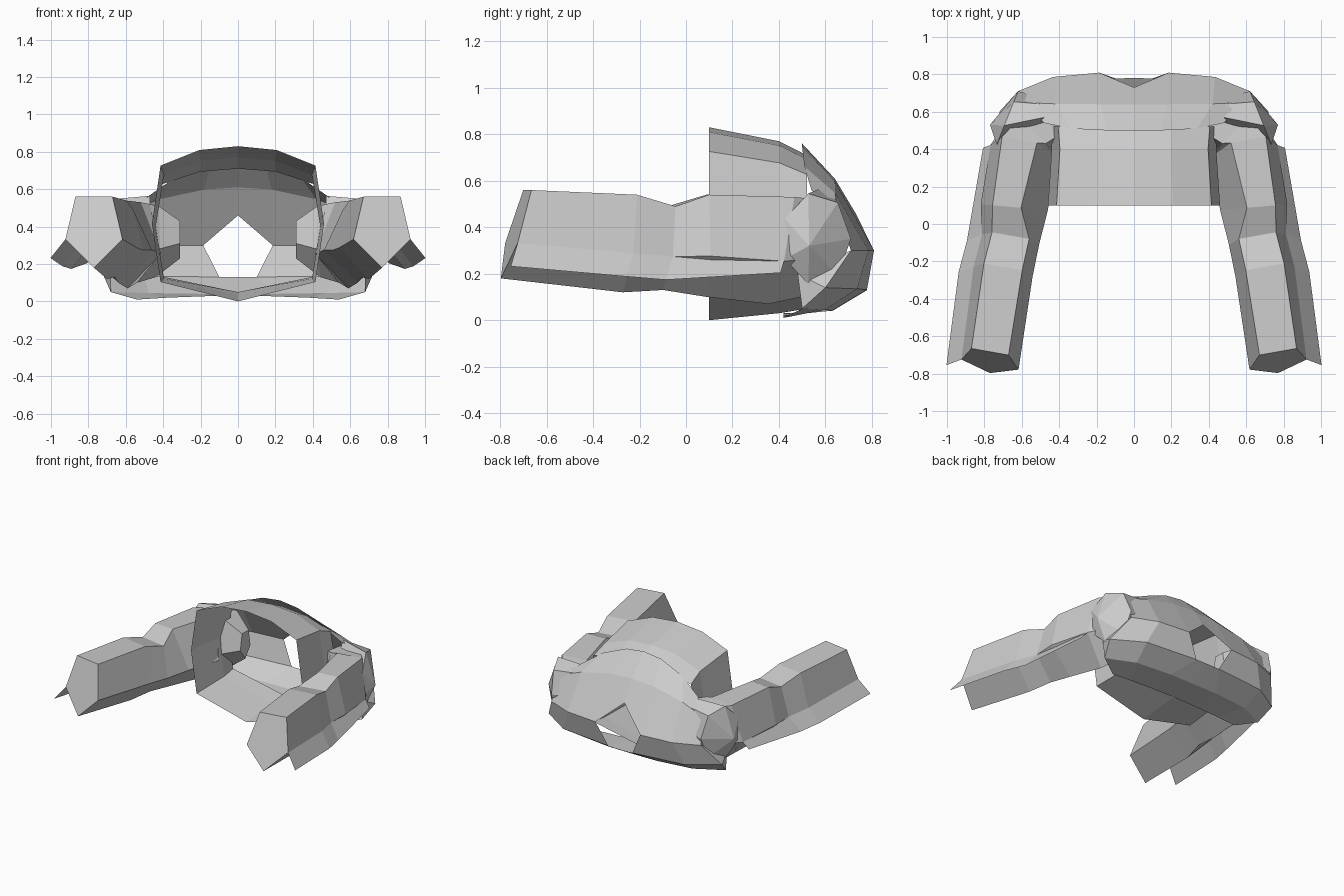
import bpy, bmesh
from math import sin, cos, pi, radians
from mathutils import Vector

cube = bpy.data.objects.get("Cube")
if cube:
    bpy.data.objects.remove(cube)

grey = bpy.data.materials.new("light_grey")
grey.use_nodes = True
colour = (0.6, 0.6, 0.6, 1)
grey.diffuse_color = colour
grey.node_tree.nodes["Principled BSDF"].inputs["Base Color"].default_value = colour


def loft(name, rings, closed=False, cap_start=False, cap_end=False):
    """Skin between cross-sections, mirrored across x."""
    bm = bmesh.new()
    rows = [[bm.verts.new(point) for point in ring] for ring in rings]
    count = len(rows[0])
    for near, far in zip(rows, rows[1:]):
        for i in range(count if closed else count - 1):
            j = (i + 1) % count
            bm.faces.new((near[i], near[j], far[j], far[i]))
    if cap_start:
        bm.faces.new(rows[0])
    if cap_end:
        bm.faces.new(rows[-1])
    bmesh.ops.remove_doubles(bm, verts=bm.verts, dist=0.001)
    bmesh.ops.recalc_face_normals(bm, faces=bm.faces)
    mesh = bpy.data.meshes.new(name)
    bm.to_mesh(mesh)
    bm.free()
    mesh.materials.append(grey)
    part = bpy.data.objects.new(name, mesh)
    bpy.context.collection.objects.link(part)
    mirror = part.modifiers.new("mirror", 'MIRROR')
    mirror.use_clip = True


def mix(start, end, amount):
    return start + (end - start) * amount


def chest_ring(width, y, bottom, top):
    """Half section of the chest, from top centre round to bottom centre."""
    outline = [(0, 1), (.45, .95), (.9, .75), (1, 0), (.9, -.75), (0, -1)]
    return [Vector((width * across, y, mix(bottom, top, (up + 1) / 2)))
            for across, up in outline]


def back_row(width, y_middle, y_side, z_middle, z_side):
    """Curved row of the back, from the centre out to one side."""
    return [Vector((width * t, mix(y_middle, y_side, t ** 4), mix(z_middle, z_side, t ** 2)))
            for t in (0, .3, .7, 1)]


def arm_ring(x, y, z, width, height, turn, slant=0, crown=.65):
    """Five-sided arm section, turned about the vertical; last corner is outermost."""
    outline = [(.65, 1), (-crown, 1), (-1, -.2), (0, -1), (1, -.2)]
    side = Vector((cos(radians(turn)), sin(radians(turn)), 0))
    rise = Vector((0, slant, 1))
    return [Vector((x, y, z)) + side * width * across + rise * height * up
            for across, up in outline]


def pad_ring(x, y, z, depth, height, lean, sides=7):
    """Upright ring of the shoulder pad, leaning inwards towards the back."""
    ring = []
    for i in range(sides):
        angle = 2 * pi * i / sides
        ring.append(Vector((x - lean * cos(angle), y + depth * cos(angle), z + height * sin(angle))))
    return ring


# Chest: open tube narrowing towards the back
loft("chest", [
    chest_ring(width=.46, y=.1, bottom=0, top=.83),
    chest_ring(width=.44, y=.4, bottom=.03, top=.77),
    chest_ring(width=.45, y=.52, bottom=.05, top=.71),
])

# Back: curved shell around an opening at the centre
collar = back_row(width=.48, y_middle=.5, y_side=.54, z_middle=.76, z_side=.56)
blade = back_row(width=.6, y_middle=.64, y_side=.65, z_middle=.61, z_side=.48)
waist = back_row(width=.62, y_middle=.81, y_side=.71, z_middle=.3, z_side=.3)
sill = back_row(width=.72, y_middle=.78, y_side=.6, z_middle=.13, z_side=.14)
hem = back_row(width=.68, y_middle=.63, y_side=.5, z_middle=.04, z_side=.05)
base = back_row(width=.54, y_middle=.42, y_side=.42, z_middle=.03, z_side=.01)
waist[0] = Vector((0, .73, .46))
sill[1].x = .1
loft("upper_back", [collar, blade, waist])
loft("lower_back", [waist[1:], sill[1:]])
loft("back_underside", [sill, hem, base])

# Side panel: closes the shell below the shoulder
tuck = Vector((.68, .48, .2))
loft("side_panel", [[row[-1] for row in (waist, sill, hem)], [tuck] * 3])

# Forearm: five-sided sleeve with a closed front end
wrist = arm_ring(x=.77, y=-.74, z=.37, width=.155, height=.19, turn=10, slant=.3)
middle = arm_ring(x=.7, y=-.25, z=.33, width=.16, height=.21, turn=10, slant=.1)
elbow = arm_ring(x=.66, y=-.08, z=.31, width=.155, height=.18, turn=10, slant=.1)
loft("forearm", [wrist, middle, elbow], closed=True, cap_start=True)

# Upper arm: bends inward at the shoulder and ends inside the chest
bicep = arm_ring(x=.64, y=.09, z=.32, width=.18, height=.22, turn=5, crown=.2)
armpit = arm_ring(x=.59, y=.4, z=.3, width=.18, height=.23, turn=10, slant=.2, crown=.4)
loft("upper_arm", [
    elbow, bicep, armpit,
    arm_ring(x=.54, y=.5, z=.31, width=.15, height=.21, turn=45),
    arm_ring(x=.44, y=.55, z=.32, width=.14, height=.19, turn=80),
    arm_ring(x=.31, y=.53, z=.33, width=.06, height=.1, turn=90),
], closed=True, cap_end=True)

# Shoulder: faceted pad wrapped over the bend
peak = Vector((.77, .53, .32))
loft("shoulder", [
    pad_ring(x=.47, y=.59, z=.36, depth=.08, height=.21, lean=0),
    pad_ring(x=.68, y=.56, z=.35, depth=.15, height=.2, lean=.06),
    [peak] * 7,
], closed=True)

# Flaps: thin plates hanging from the outer corner of the sleeve
drop = Vector((.08, -.03, -.1))
loft("forearm_flap", [[ring[-1], ring[-1] + drop] for ring in (wrist, middle, elbow)])
loft("upper_arm_flap", [
    [elbow[-1], elbow[-1] + drop],
    [armpit[-1], armpit[-1] + drop / 2],
])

▶ _Task prompt_
Copy out all of the data word for word. Do not carry over any picture.

▶ _Response_
import bpy, bmesh
from math import sin, cos, pi, radians
from mathutils import Vector

cube = bpy.data.objects.get("Cube")
if cube:
    bpy.data.objects.remove(cube)

grey = bpy.data.materials.new("light_grey")
grey.use_nodes = True
colour = (0.6, 0.6, 0.6, 1)
grey.diffuse_color = colour
grey.node_tree.nodes["Principled BSDF"].inputs["Base Color"].default_value = colour


def loft(name, rings, closed=False, cap_start=False, cap_end=False):
    """Skin between cross-sections, mirrored across x."""
    bm = bmesh.new()
    rows = [[bm.verts.new(point) for point in ring] for ring in rings]
    count = len(rows[0])
    for near, far in zip(rows, rows[1:]):
        for i in range(count if closed else count - 1):
            j = (i + 1) % count
            bm.faces.new((near[i], near[j], far[j], far[i]))
    if cap_start:
        bm.faces.new(rows[0])
    if cap_end:
        bm.faces.new(rows[-1])
    bmesh.ops.remove_doubles(bm, verts=bm.verts, dist=0.001)
    bmesh.ops.recalc_face_normals(bm, faces=bm.faces)
    mesh = bpy.data.meshes.new(name)
    bm.to_mesh(mesh)
    bm.free()
    mesh.materials.append(grey)
    part = bpy.data.objects.new(name, mesh)
    bpy.context.collection.objects.link(part)
    mirror = part.modifiers.new("mirror", 'MIRROR')
    mirror.use_clip = True


def mix(start, end, amount):
    return start + (end - start) * amount


def chest_ring(width, y, bottom, top):
    """Half section of the chest, from top centre round to bottom centre."""
    outline = [(0, 1), (.45, .95), (.9, .75), (1, 0), (.9, -.75), (0, -1)]
    return [Vector((width * across, y, mix(bottom, top, (up + 1) / 2)))
            for across, up in outline]


def back_row(width, y_middle, y_side, z_middle, z_side):
    """Curved row of the back, from the centre out to one side."""
    return [Vector((width * t, mix(y_middle, y_side, t ** 4), mix(z_middle, z_side, t ** 2)))
            for t in (0, .3, .7, 1)]


def arm_ring(x, y, z, width, height, turn, slant=0, crown=.65):
    """Five-sided arm section, turned about the vertical; last corner is outermost."""
    outline = [(.65, 1), (-crown, 1), (-1, -.2), (0, -1), (1, -.2)]
    side = Vector((cos(radians(turn)), sin(radians(turn)), 0))
    rise = Vector((0, slant, 1))
    return [Vector((x, y, z)) + side * width * across + rise * height * up
            for across, up in outline]


def pad_ring(x, y, z, depth, height, lean, sides=7):
    """Upright ring of the shoulder pad, leaning inwards towards the back."""
    ring = []
    for i in range(sides):
        angle = 2 * pi * i / sides
        ring.append(Vector((x - lean * cos(angle), y + depth * cos(angle), z + height * sin(angle))))
    return ring


# Chest: open tube narrowing towards the back
loft("chest", [
    chest_ring(width=.46, y=.1, bottom=0, top=.83),
    chest_ring(width=.44, y=.4, bottom=.03, top=.77),
    chest_ring(width=.45, y=.52, bottom=.05, top=.71),
])

# Back: curved shell around an opening at the centre
collar = back_row(width=.48, y_middle=.5, y_side=.54, z_middle=.76, z_side=.56)
blade = back_row(width=.6, y_middle=.64, y_side=.65, z_middle=.61, z_side=.48)
waist = back_row(width=.62, y_middle=.81, y_side=.71, z_middle=.3, z_side=.3)
sill = back_row(width=.72, y_middle=.78, y_side=.6, z_middle=.13, z_side=.14)
hem = back_row(width=.68, y_middle=.63, y_side=.5, z_middle=.04, z_side=.05)
base = back_row(width=.54, y_middle=.42, y_side=.42, z_middle=.03, z_side=.01)
waist[0] = Vector((0, .73, .46))
sill[1].x = .1
loft("upper_back", [collar, blade, waist])
loft("lower_back", [waist[1:], sill[1:]])
loft("back_underside", [sill, hem, base])

# Side panel: closes the shell below the shoulder
tuck = Vector((.68, .48, .2))
loft("side_panel", [[row[-1] for row in (waist, sill, hem)], [tuck] * 3])

# Forearm: five-sided sleeve with a closed front end
wrist = arm_ring(x=.77, y=-.74, z=.37, width=.155, height=.19, turn=10, slant=.3)
middle = arm_ring(x=.7, y=-.25, z=.33, width=.16, height=.21, turn=10, slant=.1)
elbow = arm_ring(x=.66, y=-.08, z=.31, width=.155, height=.18, turn=10, slant=.1)
loft("forearm", [wrist, middle, elbow], closed=True, cap_start=True)

# Upper arm: bends inward at the shoulder and ends inside the chest
bicep = arm_ring(x=.64, y=.09, z=.32, width=.18, height=.22, turn=5, crown=.2)
armpit = arm_ring(x=.59, y=.4, z=.3, width=.18, height=.23, turn=10, slant=.2, crown=.4)
loft("upper_arm", [
    elbow, bicep, armpit,
    arm_ring(x=.54, y=.5, z=.31, width=.15, height=.21, turn=45),
    arm_ring(x=.44, y=.55, z=.32, width=.14, height=.19, turn=80),
    arm_ring(x=.31, y=.53, z=.33, width=.06, height=.1, turn=90),
], closed=True, cap_end=True)

# Shoulder: faceted pad wrapped over the bend
peak = Vector((.77, .53, .32))
loft("shoulder", [
    pad_ring(x=.47, y=.59, z=.36, depth=.08, height=.21, lean=0),
    pad_ring(x=.68, y=.56, z=.35, depth=.15, height=.2, lean=.06),
    [peak] * 7,
], closed=True)

# Flaps: thin plates hanging from the outer corner of the sleeve
drop = Vector((.08, -.03, -.1))
loft("forearm_flap", [[ring[-1], ring[-1] + drop] for ring in (wrist, middle, elbow)])
loft("upper_arm_flap", [
    [elbow[-1], elbow[-1] + drop],
    [armpit[-1], armpit[-1] + drop / 2],
])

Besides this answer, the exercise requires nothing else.